* **What to produce**: All of the records should be reproduced word for word, but no images may appear in the copy.

* **Records shown**:

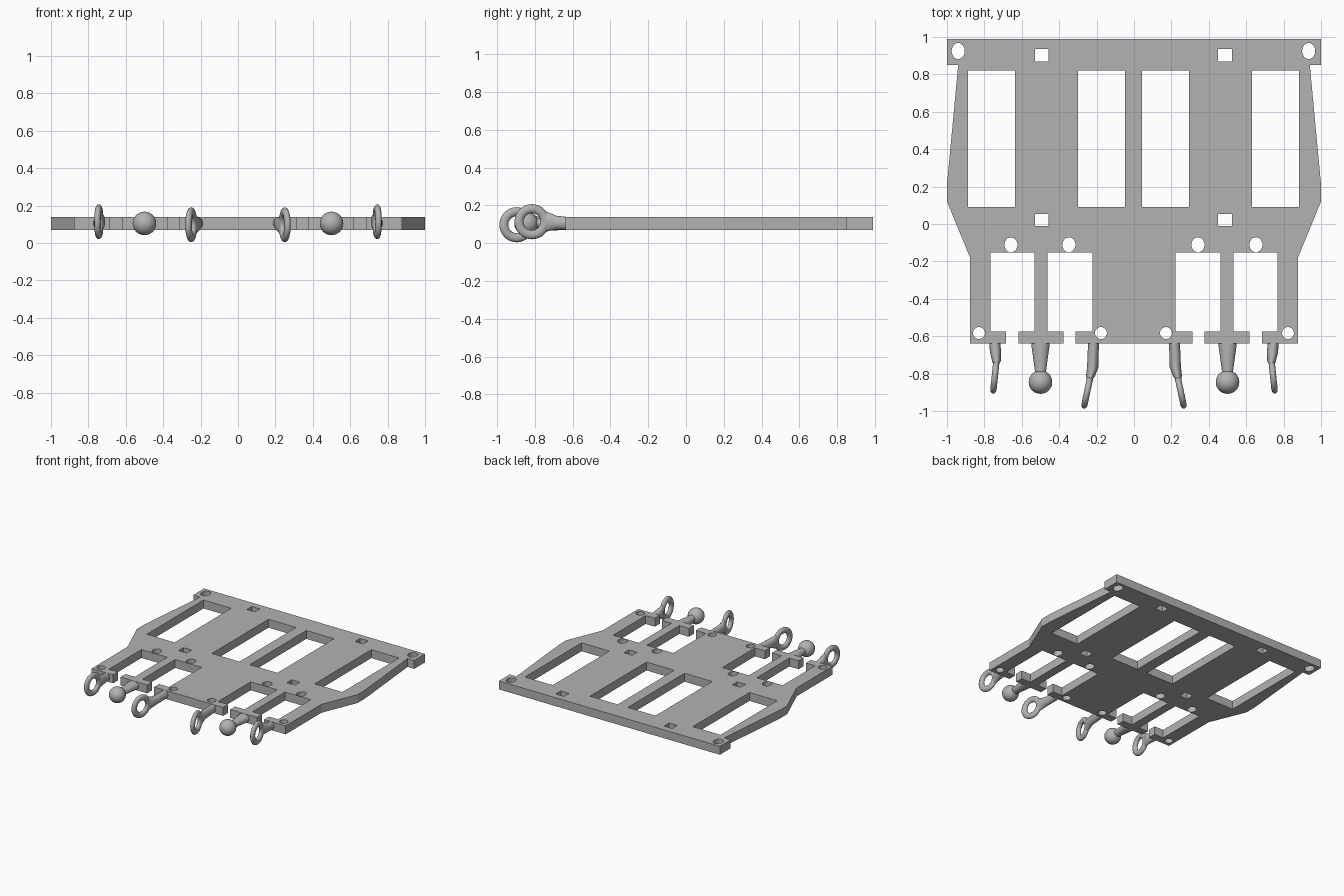
import bpy, bmesh, math
from mathutils import Matrix, Vector

if "Cube" in bpy.data.objects:
    bpy.data.objects.remove(bpy.data.objects["Cube"])

grey = bpy.data.materials.new("light_grey")
grey.diffuse_color = (0.45, 0.45, 0.45, 1)
grey.use_nodes = True
grey.node_tree.nodes["Principled BSDF"].inputs["Base Color"].default_value = grey.diffuse_color
Z_MID = 0.105


def finish(name, bm, smooth=True):
    bmesh.ops.recalc_face_normals(bm, faces=bm.faces)
    me = bpy.data.meshes.new(name)
    bm.to_mesh(me)
    bm.free()
    me.materials.append(grey)
    for p in me.polygons:
        p.use_smooth = smooth
    ob = bpy.data.objects.new(name, me)
    bpy.context.collection.objects.link(ob)
    return ob


def loft(bm, sections, n=20):
    """Skin ellipses (x, y, z, rx, rz) that lie across the y axis."""
    rings = []
    for x, y, z, rx, rz in sections:
        rings.append([bm.verts.new((x + rx * math.cos(2 * math.pi * i / n), y,
                                    z + rz * math.sin(2 * math.pi * i / n))) for i in range(n)])
    for a, b in zip(rings, rings[1:]):
        for i in range(n):
            j = (i + 1) % n
            bm.faces.new((a[i], a[j], b[j], b[i]))
    bm.faces.new(rings[0])
    bm.faces.new(rings[-1][::-1])


def torus(bm, matrix, major, minor, n=32, m=14):
    grid = []
    for i in range(n):
        a = 2 * math.pi * i / n
        row = []
        for k in range(m):
            b = 2 * math.pi * k / m
            r = major + minor * math.cos(b)
            p = Vector((0.72 * minor * math.sin(b), r * math.cos(a), r * math.sin(a)))
            row.append(bm.verts.new(matrix @ p))
        grid.append(row)
    for i in range(n):
        for k in range(m):
            i2, k2 = (i + 1) % n, (k + 1) % m
            bm.faces.new((grid[i][k], grid[i2][k], grid[i2][k2], grid[i][k2]))


def rect(x0, x1, y0, y1):
    return [(x0, y0), (x1, y0), (x1, y1), (x0, y1)]


def oval(x, y, rx, ry, n=24):
    return [(x + rx * math.cos(2 * math.pi * i / n), y + ry * math.sin(2 * math.pi * i / n))
            for i in range(n)]


# Flat plate: mirrored outline plus window, slot and screw holes
half = [(1, 0.99), (1, 0.85), (0.94, 0.85), (1, 0.21), (1, 0.12), (0.878, -0.176),
        (0.878, -0.638), (0.684, -0.638), (0.684, -0.574), (0.767, -0.574), (0.767, -0.153),
        (0.533, -0.153), (0.533, -0.574), (0.617, -0.574), (0.617, -0.638), (0.376, -0.638),
        (0.376, -0.574), (0.462, -0.574), (0.462, -0.153), (0.222, -0.153), (0.222, -0.574),
        (0.312, -0.574), (0.312, -0.638)]
loops = [half + [(-x, y) for x, y in reversed(half)]]
for s in (-1, 1):
    d = -0.003
    for a, b in ((0.046, 0.297), (0.634, 0.885)):
        loops.append(rect(s * a + d, s * b + d, 0.09, 0.822))
    for y0, y1 in ((0.87, 0.935), (-0.011, 0.053)):
        loops.append(rect(s * 0.49 - 0.037 + d, s * 0.49 + 0.037 + d, y0, y1))
    loops.append(oval(s * 0.937 + d, 0.925, 0.035, 0.043))
    for x in (0.345, 0.655):
        loops.append(oval(s * x + d, -0.111, 0.035, 0.040))
    for x in (0.174, 0.826):
        loops.append(oval(s * x + d, -0.583, 0.032, 0.032))

curve = bpy.data.curves.new("plate_profile", 'CURVE')
curve.dimensions = '2D'
curve.fill_mode = 'BOTH'
curve.extrude = 0.0345
for pts in loops:
    sp = curve.splines.new('POLY')
    sp.points.add(len(pts) - 1)
    for p, (x, y) in zip(sp.points, pts):
        p.co = (x, y, 0, 1)
    sp.use_cyclic_u = True
curve.materials.append(grey)
plate = bpy.data.objects.new("plate", curve)
plate.location.z = Z_MID
bpy.context.collection.objects.link(plate)
bpy.context.view_layer.objects.active = plate
plate.select_set(True)
bpy.ops.object.convert(target='MESH')
for p in bpy.context.object.data.polygons:
    p.use_smooth = False

for s, side in ((-1, "left"), (1, "right")):
    # Ball stud on a tapered neck
    bm = bmesh.new()
    loft(bm, [(s * 0.5, -0.62, Z_MID, 0.05, 0.034), (s * 0.5, -0.66, Z_MID, 0.047, 0.034),
              (s * 0.5, -0.82, Z_MID, 0.025, 0.025)])
    finish(side + "_ball_neck", bm)
    bm = bmesh.new()
    bmesh.ops.create_uvsphere(bm, u_segments=32, v_segments=18, radius=0.063,
                              matrix=Matrix.Translation((s * 0.5, -0.845, Z_MID)))
    finish(side + "_ball", bm)

    # Ring eyes on flaring stems: root x, ring centre, yaw in degrees
    for name, x0, (cx, cy, cz), yaw in (("outer", 0.745, (0.744, -0.815, 0.114), 6),
                                        ("inner", 0.216, (0.250, -0.896, 0.098), 12)):
        t = math.tan(math.radians(yaw))
        end = (s * (cx - 0.055 * t), cy + 0.055, cz, 0.012, 0.062)
        flare = (s * (cx - 0.085 * t), cy + 0.085, cz, 0.024, 0.050)
        throat = (s * (x0 * 0.6 + cx * 0.4 - 0.04 * t), cy + 0.13, (cz + Z_MID) / 2, 0.030, 0.036)
        root = (s * x0, -0.625, Z_MID, 0.029, 0.034)
        bm = bmesh.new()
        loft(bm, [root, throat, flare, end])
        finish(side + "_" + name + "_eye_stem", bm)
        bm = bmesh.new()
        m = Matrix.Translation((s * cx, cy, cz)) @ Matrix.Rotation(math.radians(s * yaw), 4, 'Z')
        torus(bm, m, 0.069, 0.024)
        finish(side + "_" + name + "_eye_ring", bm)

# Keep stem end caps and rims crisp
bpy.ops.object.select_all(action='DESELECT')
for ob in bpy.context.scene.objects:
    if ob.type == 'MESH' and ("stem" in ob.name or "neck" in ob.name):
        ob.select_set(True)
        bpy.context.view_layer.objects.active = ob
bpy.ops.object.shade_smooth_by_angle(angle=math.radians(40))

* **Answer for this exercise**:
import bpy, bmesh, math
from mathutils import Matrix, Vector

if "Cube" in bpy.data.objects:
    bpy.data.objects.remove(bpy.data.objects["Cube"])

grey = bpy.data.materials.new("light_grey")
grey.diffuse_color = (0.45, 0.45, 0.45, 1)
grey.use_nodes = True
grey.node_tree.nodes["Principled BSDF"].inputs["Base Color"].default_value = grey.diffuse_color
Z_MID = 0.105


def finish(name, bm, smooth=True):
    bmesh.ops.recalc_face_normals(bm, faces=bm.faces)
    me = bpy.data.meshes.new(name)
    bm.to_mesh(me)
    bm.free()
    me.materials.append(grey)
    for p in me.polygons:
        p.use_smooth = smooth
    ob = bpy.data.objects.new(name, me)
    bpy.context.collection.objects.link(ob)
    return ob


def loft(bm, sections, n=20):
    """Skin ellipses (x, y, z, rx, rz) that lie across the y axis."""
    rings = []
    for x, y, z, rx, rz in sections:
        rings.append([bm.verts.new((x + rx * math.cos(2 * math.pi * i / n), y,
                                    z + rz * math.sin(2 * math.pi * i / n))) for i in range(n)])
    for a, b in zip(rings, rings[1:]):
        for i in range(n):
            j = (i + 1) % n
            bm.faces.new((a[i], a[j], b[j], b[i]))
    bm.faces.new(rings[0])
    bm.faces.new(rings[-1][::-1])


def torus(bm, matrix, major, minor, n=32, m=14):
    grid = []
    for i in range(n):
        a = 2 * math.pi * i / n
        row = []
        for k in range(m):
            b = 2 * math.pi * k / m
            r = major + minor * math.cos(b)
            p = Vector((0.72 * minor * math.sin(b), r * math.cos(a), r * math.sin(a)))
            row.append(bm.verts.new(matrix @ p))
        grid.append(row)
    for i in range(n):
        for k in range(m):
            i2, k2 = (i + 1) % n, (k + 1) % m
            bm.faces.new((grid[i][k], grid[i2][k], grid[i2][k2], grid[i][k2]))


def rect(x0, x1, y0, y1):
    return [(x0, y0), (x1, y0), (x1, y1), (x0, y1)]


def oval(x, y, rx, ry, n=24):
    return [(x + rx * math.cos(2 * math.pi * i / n), y + ry * math.sin(2 * math.pi * i / n))
            for i in range(n)]


# Flat plate: mirrored outline plus window, slot and screw holes
half = [(1, 0.99), (1, 0.85), (0.94, 0.85), (1, 0.21), (1, 0.12), (0.878, -0.176),
        (0.878, -0.638), (0.684, -0.638), (0.684, -0.574), (0.767, -0.574), (0.767, -0.153),
        (0.533, -0.153), (0.533, -0.574), (0.617, -0.574), (0.617, -0.638), (0.376, -0.638),
        (0.376, -0.574), (0.462, -0.574), (0.462, -0.153), (0.222, -0.153), (0.222, -0.574),
        (0.312, -0.574), (0.312, -0.638)]
loops = [half + [(-x, y) for x, y in reversed(half)]]
for s in (-1, 1):
    d = -0.003
    for a, b in ((0.046, 0.297), (0.634, 0.885)):
        loops.append(rect(s * a + d, s * b + d, 0.09, 0.822))
    for y0, y1 in ((0.87, 0.935), (-0.011, 0.053)):
        loops.append(rect(s * 0.49 - 0.037 + d, s * 0.49 + 0.037 + d, y0, y1))
    loops.append(oval(s * 0.937 + d, 0.925, 0.035, 0.043))
    for x in (0.345, 0.655):
        loops.append(oval(s * x + d, -0.111, 0.035, 0.040))
    for x in (0.174, 0.826):
        loops.append(oval(s * x + d, -0.583, 0.032, 0.032))

curve = bpy.data.curves.new("plate_profile", 'CURVE')
curve.dimensions = '2D'
curve.fill_mode = 'BOTH'
curve.extrude = 0.0345
for pts in loops:
    sp = curve.splines.new('POLY')
    sp.points.add(len(pts) - 1)
    for p, (x, y) in zip(sp.points, pts):
        p.co = (x, y, 0, 1)
    sp.use_cyclic_u = True
curve.materials.append(grey)
plate = bpy.data.objects.new("plate", curve)
plate.location.z = Z_MID
bpy.context.collection.objects.link(plate)
bpy.context.view_layer.objects.active = plate
plate.select_set(True)
bpy.ops.object.convert(target='MESH')
for p in bpy.context.object.data.polygons:
    p.use_smooth = False

for s, side in ((-1, "left"), (1, "right")):
    # Ball stud on a tapered neck
    bm = bmesh.new()
    loft(bm, [(s * 0.5, -0.62, Z_MID, 0.05, 0.034), (s * 0.5, -0.66, Z_MID, 0.047, 0.034),
              (s * 0.5, -0.82, Z_MID, 0.025, 0.025)])
    finish(side + "_ball_neck", bm)
    bm = bmesh.new()
    bmesh.ops.create_uvsphere(bm, u_segments=32, v_segments=18, radius=0.063,
                              matrix=Matrix.Translation((s * 0.5, -0.845, Z_MID)))
    finish(side + "_ball", bm)

    # Ring eyes on flaring stems: root x, ring centre, yaw in degrees
    for name, x0, (cx, cy, cz), yaw in (("outer", 0.745, (0.744, -0.815, 0.114), 6),
                                        ("inner", 0.216, (0.250, -0.896, 0.098), 12)):
        t = math.tan(math.radians(yaw))
        end = (s * (cx - 0.055 * t), cy + 0.055, cz, 0.012, 0.062)
        flare = (s * (cx - 0.085 * t), cy + 0.085, cz, 0.024, 0.050)
        throat = (s * (x0 * 0.6 + cx * 0.4 - 0.04 * t), cy + 0.13, (cz + Z_MID) / 2, 0.030, 0.036)
        root = (s * x0, -0.625, Z_MID, 0.029, 0.034)
        bm = bmesh.new()
        loft(bm, [root, throat, flare, end])
        finish(side + "_" + name + "_eye_stem", bm)
        bm = bmesh.new()
        m = Matrix.Translation((s * cx, cy, cz)) @ Matrix.Rotation(math.radians(s * yaw), 4, 'Z')
        torus(bm, m, 0.069, 0.024)
        finish(side + "_" + name + "_eye_ring", bm)

# Keep stem end caps and rims crisp
bpy.ops.object.select_all(action='DESELECT')
for ob in bpy.context.scene.objects:
    if ob.type == 'MESH' and ("stem" in ob.name or "neck" in ob.name):
        ob.select_set(True)
        bpy.context.view_layer.objects.active = ob
bpy.ops.object.shade_smooth_by_angle(angle=math.radians(40))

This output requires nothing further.